Rating:
[4 of 5 Stars!]
Robert E. Howards CONAN Roleplaying Game Quickstart
Publisher: Modiphius
by David T. [Verified Purchaser]
Date Added: 02/27/2016 20:02:48

I have been running Conan role playing games since the 80's when the Dungeons & Dragons Conan adventure modules (Unchained &  Against Darkness )   came out. I've run countless campaigns with many game systems and I can say with certainty that this game is the best Conan role playing game to date.

I'm new to the 2d20 system, but unlike at least one reviewer here I did more than glance at a couple pages and then write a “review”. I've played through the Quick Start twice so far and never had a better time running a Conan game. The system is just pure fun at the table.
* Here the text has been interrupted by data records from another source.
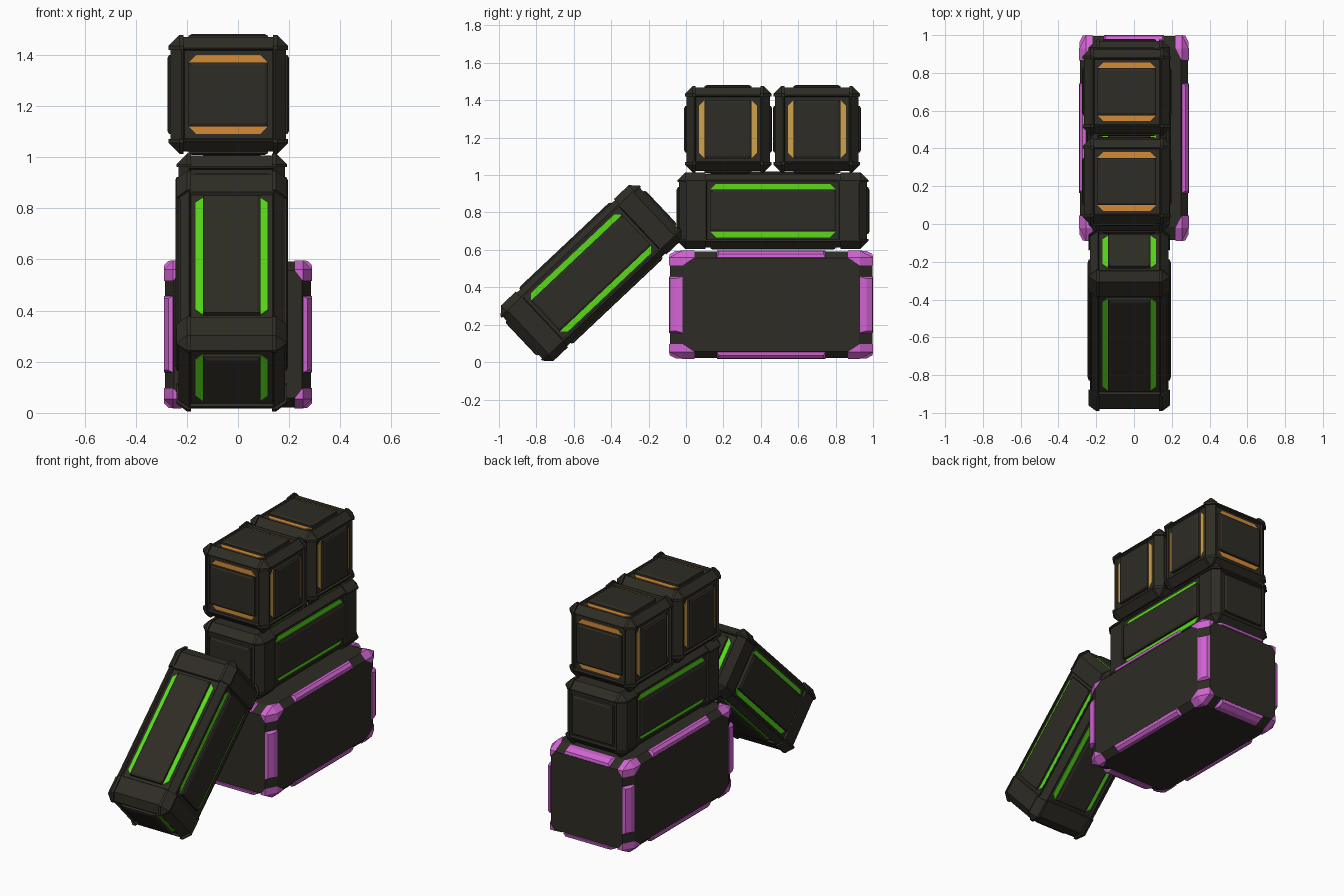
import bpy, bmesh, math
from itertools import product
from mathutils import Vector, Matrix

if "Cube" in bpy.data.objects:
    bpy.data.objects.remove(bpy.data.objects["Cube"])


def material(name, rgb):
    m = bpy.data.materials.new(name)
    m.diffuse_color = (*rgb, 1)
    m.use_nodes = True
    m.node_tree.nodes["Principled BSDF"].inputs["Base Color"].default_value = m.diffuse_color
    return m


DARK = material("dark olive metal", (0.027, 0.025, 0.018))
MAGENTA = material("magenta trim", (0.65, 0.13, 0.66))
GREEN = material("green strip", (0.10, 0.70, 0.01))
ORANGE = material("orange strip", (0.66, 0.26, 0.035))
AMBER = material("amber strip", (0.63, 0.36, 0.07))
SIGNS = list(product((-1, 1), repeat=3))


def hull_mesh(hulls):
    """One bmesh holding a convex solid for each list of points."""
    bm = bmesh.new()
    for pts in hulls:
        vs = [bm.verts.new(p) for p in pts]
        r = bmesh.ops.convex_hull(bm, input=vs)
        junk = {g for g in r["geom_interior"] + r["geom_unused"]
                if isinstance(g, bmesh.types.BMVert)}
        if junk:
            bmesh.ops.delete(bm, geom=list(junk), context='VERTS')
    bmesh.ops.dissolve_limit(bm, angle_limit=0.01, verts=bm.verts[:], edges=bm.edges[:])
    bmesh.ops.recalc_face_normals(bm, faces=bm.faces[:])
    return bm


def finish(name, bm, mat, mw):
    me = bpy.data.meshes.new(name)
    bm.to_mesh(me)
    bm.free()
    me.materials.append(mat)
    ob = bpy.data.objects.new(name, me)
    ob.matrix_world = mw
    bpy.context.collection.objects.link(ob)
    return ob


def chamfer_box(h, c):
    """Points of a box whose twelve edges are chamfered."""
    pts = []
    for s in SIGNS:
        for k in range(3):
            pts.append([s[i] * (h[i] if i == k else h[i] - c[i]) for i in range(3)])
    return pts


def corner(s, h, c, e, square):
    """Corner cap: runs e along each edge, with or without square face plates."""
    pts = []
    for k in range(3):
        u, v = [i for i in range(3) if i != k]
        for a, b in ((u, v), (v, u)):
            p = [0, 0, 0]
            p[k], p[a], p[b] = h[k] - e[k], h[a], h[b] - c[b]
            pts.append(p)
        # corner facet points
        pts.append([h[i] if i == k else h[i] - c[i] for i in range(3)])
        if square:
            pts.append([h[i] if i == k else h[i] - e[i] for i in range(3)])
    return [[s[i] * p[i] for i in range(3)] for p in pts]


def crate(name, h, panels, strips, e, mw):
    """panels: half sizes per face axis; strips: axis -> (strip axis, material)."""
    c = [0.042] * 3
    inner = [x - 0.012 for x in h]
    # frame body with a recess in every face
    bm = hull_mesh([chamfer_box(inner, c)])
    faces = [f for f in bm.faces if max(abs(x) for x in f.normal) > 0.99]
    for f in faces:
        a = max(range(3), key=lambda i: abs(f.normal[i]))
        for grow, depth in ((0.022, 0), (0.017, 0.012)):
            bmesh.ops.inset_individual(bm, faces=[f], thickness=0.002)
            for v in f.verts:
                for i in range(3):
                    if i == a:
                        v.co[i] = math.copysign(inner[a] - depth, v.co[i])
                    else:
                        v.co[i] = math.copysign(panels[a][i] + grow, v.co[i])
    finish(name + "_frame", bm, DARK, mw)

    # raised corner guards
    outer = [x - 0.004 for x in h]
    finish(name + "_corner_guards",
           hull_mesh([corner(s, outer, c, e, True) for s in SIGNS]), DARK, mw)

    # raised panels and coloured strips on each face
    plates, glow = [], {}
    for a, sg in product(range(3), (-1, 1)):
        u, v = [i for i in range(3) if i != a]
        half = list(panels[a])
        if a in strips:
            w, mat = strips[a]
            l = v if w == u else u
            half[w] -= 0.03
            for side in (-1, 1):
                pts = []
                for n in (h[a] - 0.026, h[a] - 0.019):
                    for off, ln in ((half[w], half[l]), (half[w] + 0.03, half[l] - 0.03)):
                        for t in (-1, 1):
                            p = [0, 0, 0]
                            p[a], p[w], p[l] = sg * n, side * off, t * ln
                            pts.append(p)
                glow.setdefault(mat.name, (mat, []))[1].append(pts)
        pts = []
        for n, cut in ((h[a] - 0.03, 0), (h[a] - 0.006, 0), (h[a], 0.012)):
            for x, y in product((-1, 1), repeat=2):
                p = [0, 0, 0]
                p[a], p[u], p[v] = sg * n, x * (half[u] - cut), y * (half[v] - cut)
                pts.append(p)
        plates.append(pts)
    finish(name + "_panels", hull_mesh(plates), DARK, mw)
    for mat, hulls in glow.values():
        finish(name + "_" + mat.name.replace(" ", "_"), hull_mesh(hulls), mat, mw)


# large base container
base_at = Matrix.Translation((0, 0.455, 0.307))
H, C = [0.286, 0.541, 0.285], [0.036, 0.07, 0.036]
finish("base_container", hull_mesh([chamfer_box(H, C)]), DARK, base_at)
OUT = [x + 0.004 for x in H]
finish("base_corner_caps",
       hull_mesh([corner(s, OUT, C, (0.07, 0.135, 0.08), False) for s in SIGNS]),
       MAGENTA, base_at)

# rounded guards along the middle of each base edge
bars = []
for k, length in enumerate((0.16, 0.29, 0.15)):
    u, v = [i for i in range(3) if i != k]
    for su, sv in product((-1, 1), repeat=2):
        pts = []
        for t in (-1, 1):
            for fu, fv, end in ((0, 1, 0), (0.05, 0.5, 0.01), (0.5, 0.05, 0.01), (1, 0, 0), (1, 1, 0)):
                p = [0, 0, 0]
                p[k] = t * (length - end)
                p[u] = su * (OUT[u] - fu * C[u])
                p[v] = sv * (OUT[v] - fv * C[v])
                pts.append(p)
        bars.append(pts)
finish("base_edge_guards", hull_mesh(bars), MAGENTA, base_at)

# two long crates: one lying on the base, one leaning in front
LONG = [0.22, 0.515, 0.208]
LONG_PANELS = [(0, 0.335, 0.1425), (0.1425, 0, 0.125), (0.1425, 0.335, 0)]
LONG_E = (0.058, 0.15, 0.052)
crate("middle_crate", LONG, LONG_PANELS, {0: (2, GREEN), 2: (0, GREEN)}, LONG_E,
      Matrix.Translation((-0.025, 0.465, 0.81)))
crate("leaning_crate", LONG, LONG_PANELS,
      {0: (2, GREEN), 1: (0, GREEN), 2: (0, GREEN)}, LONG_E,
      Matrix.Translation((-0.025, -0.508, 0.476)) @ Matrix.Rotation(math.radians(43.3), 4, 'X'))

# two small cubic crates on top
P = 0.155
for nm, y in (("front_small_crate", 0.225), ("back_small_crate", 0.70)):
    crate(nm, [0.2375, 0.235, 0.236], [(0, P, P), (P, 0, P), (P, P, 0)],
          {0: (1, AMBER), 1: (2, ORANGE), 2: (1, ORANGE)}, (0.058, 0.058, 0.058),
          Matrix.Translation((-0.038, y, 1.245)))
Players can spend Doom Points when they're desperate or reckless and really want to succeed, empowering the GM with Doom Points of his own. Players can also build up Momentum which allows ever increasing pulp adventure and exciting heroic action. Players also have Fortune Points they can spend to pull off amazing success, succeeding by strength of arm and will. I think any true fan will feel these combined mechanics really bring the world of Conan to life.

Combat is quick, ferocious, and bloody. Action is gritty and heroic, a great mix of realism and pulp. The game conveys a real feeling for the source material. It's a perfect blend of streamlined crunch and narrative gameplay. So much action can happen in a single die roll. This is Robert E Howard role playing at its best! 

Don't take my word for it, it's free by Crom! What are you waiting for? Download it and give it a try yourself!



Rating:
[5 of 5 Stars!]
Robert E. Howards CONAN Roleplaying Game Quickstart
Publisher: Modiphius
by Bryan B. [Verified Purchaser]
Date Added: 02/26/2016 12:58:28

Backed the KS and read this as a result. System appears to be a good mesh of crunch vs. narrative. Mechanics are simple enough to catch on easily, but allow for more depth and creativity in the sub systems. The artwork and layout are gorgeous and the editing is solid. Can't wait for the full rules.



Rating:
[5 of 5 Stars!]
Displaying 1 to 15 (of 18 reviews) Result Pages:  1  2  [Next >>] 
Back
0 items
 Gift Certificates